After a couple of weeks of spending time in Sicily wandering in Ortygia, Ragusa, Modica, Noto, and Cefalù, this island still boggles my mind that the significance of history is steeped in the details of culture. The way of living — the culinary; including the spices used inside meals, traditional arts, architecture, and myths are all brimming with traces of different nations, such as the Sicels, Greeks, Romans, Byzantines, Arabs and Normans. With each layer of the island, it’s possible to reach a new era, as if digging the ground as an archaeologist to discover the story buried under the surface. I tell myself I can’t be charmed more while looking at Arabic influenced architecture of Cefalù until I see the Duomo Cathedral of Ortygia built on the pillars of the Greek temple to Athena, like the ones I saw in Athens. The next day, I find myself in the streets of Noto, a city blessed with the Baroque buildings and once occupied by the Normans, I’m surprised by a dessert called “salame Turco” which looks like salami but prepared with chocolate and biscuits served in a traditional Sicilian trattoria. As a Turkish and having this dessert that appears to be the same in my country, I can’t wait to ask the chef about the story behind this dessert. In fact, the name doesn’t refer to the origins, but to its colours, which recall the skin colour of the Moors once called as “Turks” in Sicily. “You're more likely to run into surprises if you travel in Sicily,” says the chef of the trattoria.
As I make my way to the northwest coast of Sicily — known as Egadi Islands, I’m happy being on the roads again. Through traveling from the south to the north of the island, I’m impressed by the way Mount Etna looks angry yet so beautiful through the window. I watch the melon sellers on trucks by the road and notice that the views are rapidly changing — olive trees, aloe plants and almond trees are taking over in addition to pear cacti that my eyes already got used to.
I spend a week in the Island of Favignana watching the life happening before my eyes every morning in a café, accompanied by a brioche and granita di mandorle (almond flavoured), and I see that time feels so fluid here.

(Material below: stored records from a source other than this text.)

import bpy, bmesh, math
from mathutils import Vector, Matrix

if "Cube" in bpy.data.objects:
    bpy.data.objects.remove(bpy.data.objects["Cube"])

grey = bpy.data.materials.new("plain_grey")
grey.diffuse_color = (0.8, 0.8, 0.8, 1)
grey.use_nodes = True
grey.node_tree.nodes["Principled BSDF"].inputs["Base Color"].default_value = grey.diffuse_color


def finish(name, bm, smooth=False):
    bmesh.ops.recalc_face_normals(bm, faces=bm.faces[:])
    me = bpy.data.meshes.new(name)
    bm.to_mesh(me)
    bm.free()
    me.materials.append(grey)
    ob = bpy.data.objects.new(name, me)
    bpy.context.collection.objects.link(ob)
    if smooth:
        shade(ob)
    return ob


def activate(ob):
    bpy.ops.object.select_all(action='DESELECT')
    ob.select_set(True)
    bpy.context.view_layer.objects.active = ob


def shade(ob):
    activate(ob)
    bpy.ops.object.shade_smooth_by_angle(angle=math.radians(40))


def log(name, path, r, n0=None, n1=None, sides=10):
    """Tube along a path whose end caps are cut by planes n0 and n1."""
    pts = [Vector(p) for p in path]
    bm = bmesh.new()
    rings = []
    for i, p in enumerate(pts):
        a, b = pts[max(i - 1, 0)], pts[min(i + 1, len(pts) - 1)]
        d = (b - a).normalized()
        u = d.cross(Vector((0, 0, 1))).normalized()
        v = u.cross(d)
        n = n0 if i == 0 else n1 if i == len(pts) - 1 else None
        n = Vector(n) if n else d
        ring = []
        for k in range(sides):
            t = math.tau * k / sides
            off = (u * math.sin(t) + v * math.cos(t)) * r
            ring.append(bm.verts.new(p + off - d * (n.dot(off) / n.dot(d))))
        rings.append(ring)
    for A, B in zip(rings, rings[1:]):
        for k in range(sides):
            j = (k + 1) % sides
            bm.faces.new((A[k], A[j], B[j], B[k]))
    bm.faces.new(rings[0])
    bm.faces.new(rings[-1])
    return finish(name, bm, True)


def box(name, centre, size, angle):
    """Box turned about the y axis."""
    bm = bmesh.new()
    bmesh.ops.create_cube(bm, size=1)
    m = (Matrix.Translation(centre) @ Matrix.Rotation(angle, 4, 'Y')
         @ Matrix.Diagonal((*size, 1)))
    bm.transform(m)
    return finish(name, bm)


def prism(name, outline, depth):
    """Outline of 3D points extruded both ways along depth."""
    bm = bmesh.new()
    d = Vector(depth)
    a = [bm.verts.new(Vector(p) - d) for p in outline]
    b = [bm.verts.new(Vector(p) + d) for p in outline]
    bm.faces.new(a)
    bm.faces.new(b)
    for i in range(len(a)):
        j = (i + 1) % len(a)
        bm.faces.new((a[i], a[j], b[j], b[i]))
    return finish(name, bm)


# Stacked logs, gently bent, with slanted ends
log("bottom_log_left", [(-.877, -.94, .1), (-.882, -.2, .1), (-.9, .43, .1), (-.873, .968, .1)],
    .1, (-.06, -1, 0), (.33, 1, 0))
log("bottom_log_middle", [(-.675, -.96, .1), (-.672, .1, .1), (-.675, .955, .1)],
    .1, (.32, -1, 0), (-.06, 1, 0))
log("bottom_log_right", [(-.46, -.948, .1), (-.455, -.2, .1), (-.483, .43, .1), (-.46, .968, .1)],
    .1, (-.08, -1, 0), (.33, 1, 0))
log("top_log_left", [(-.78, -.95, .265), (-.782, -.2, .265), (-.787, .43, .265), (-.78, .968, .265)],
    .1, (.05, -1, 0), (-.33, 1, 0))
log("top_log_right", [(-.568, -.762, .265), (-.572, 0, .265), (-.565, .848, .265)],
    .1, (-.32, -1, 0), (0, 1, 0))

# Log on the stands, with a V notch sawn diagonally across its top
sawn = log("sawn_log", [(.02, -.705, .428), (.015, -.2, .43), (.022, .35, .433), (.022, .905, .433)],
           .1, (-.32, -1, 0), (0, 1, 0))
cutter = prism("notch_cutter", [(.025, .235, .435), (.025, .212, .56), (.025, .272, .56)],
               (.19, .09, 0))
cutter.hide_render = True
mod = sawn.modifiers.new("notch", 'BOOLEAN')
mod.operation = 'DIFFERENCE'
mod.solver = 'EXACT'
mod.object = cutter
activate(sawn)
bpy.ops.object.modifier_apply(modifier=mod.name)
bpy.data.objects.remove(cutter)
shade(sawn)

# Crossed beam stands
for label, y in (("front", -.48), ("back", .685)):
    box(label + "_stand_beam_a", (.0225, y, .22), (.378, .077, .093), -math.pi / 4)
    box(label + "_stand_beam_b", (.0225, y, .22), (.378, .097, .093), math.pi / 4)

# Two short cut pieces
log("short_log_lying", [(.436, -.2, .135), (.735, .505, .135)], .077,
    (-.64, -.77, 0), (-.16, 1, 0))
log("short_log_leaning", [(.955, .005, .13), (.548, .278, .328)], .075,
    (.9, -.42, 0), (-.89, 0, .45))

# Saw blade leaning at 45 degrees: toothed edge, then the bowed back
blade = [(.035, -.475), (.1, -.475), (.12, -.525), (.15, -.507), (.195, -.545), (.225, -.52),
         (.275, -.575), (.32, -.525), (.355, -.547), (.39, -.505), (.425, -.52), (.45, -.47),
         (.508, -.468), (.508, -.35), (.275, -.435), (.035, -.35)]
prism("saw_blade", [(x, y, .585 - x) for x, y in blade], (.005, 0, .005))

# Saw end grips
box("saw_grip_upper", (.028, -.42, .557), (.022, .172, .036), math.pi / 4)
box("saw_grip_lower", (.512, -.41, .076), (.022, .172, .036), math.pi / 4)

Also, while strolling around the streets, I’m feeling close to Sicily but at the same time, these streets feel so different from the other parts of the island. The buildings are bare, the streets are naked compared to Sicily, and the colours are based more on white. And being so small and easy to walk, I feel like I’m always close to the sea. Exploring maze-like roads suddenly ending up in a hidden cove on a scooter, watching sunset as I’m sipping Spritz accompanied by aperitivi, enjoying piazzas which are totally tourist-free at the end of the summer open up a new door to my Sicily journey that makes me remember the importance of living in the moment and an immediate sense of belonging.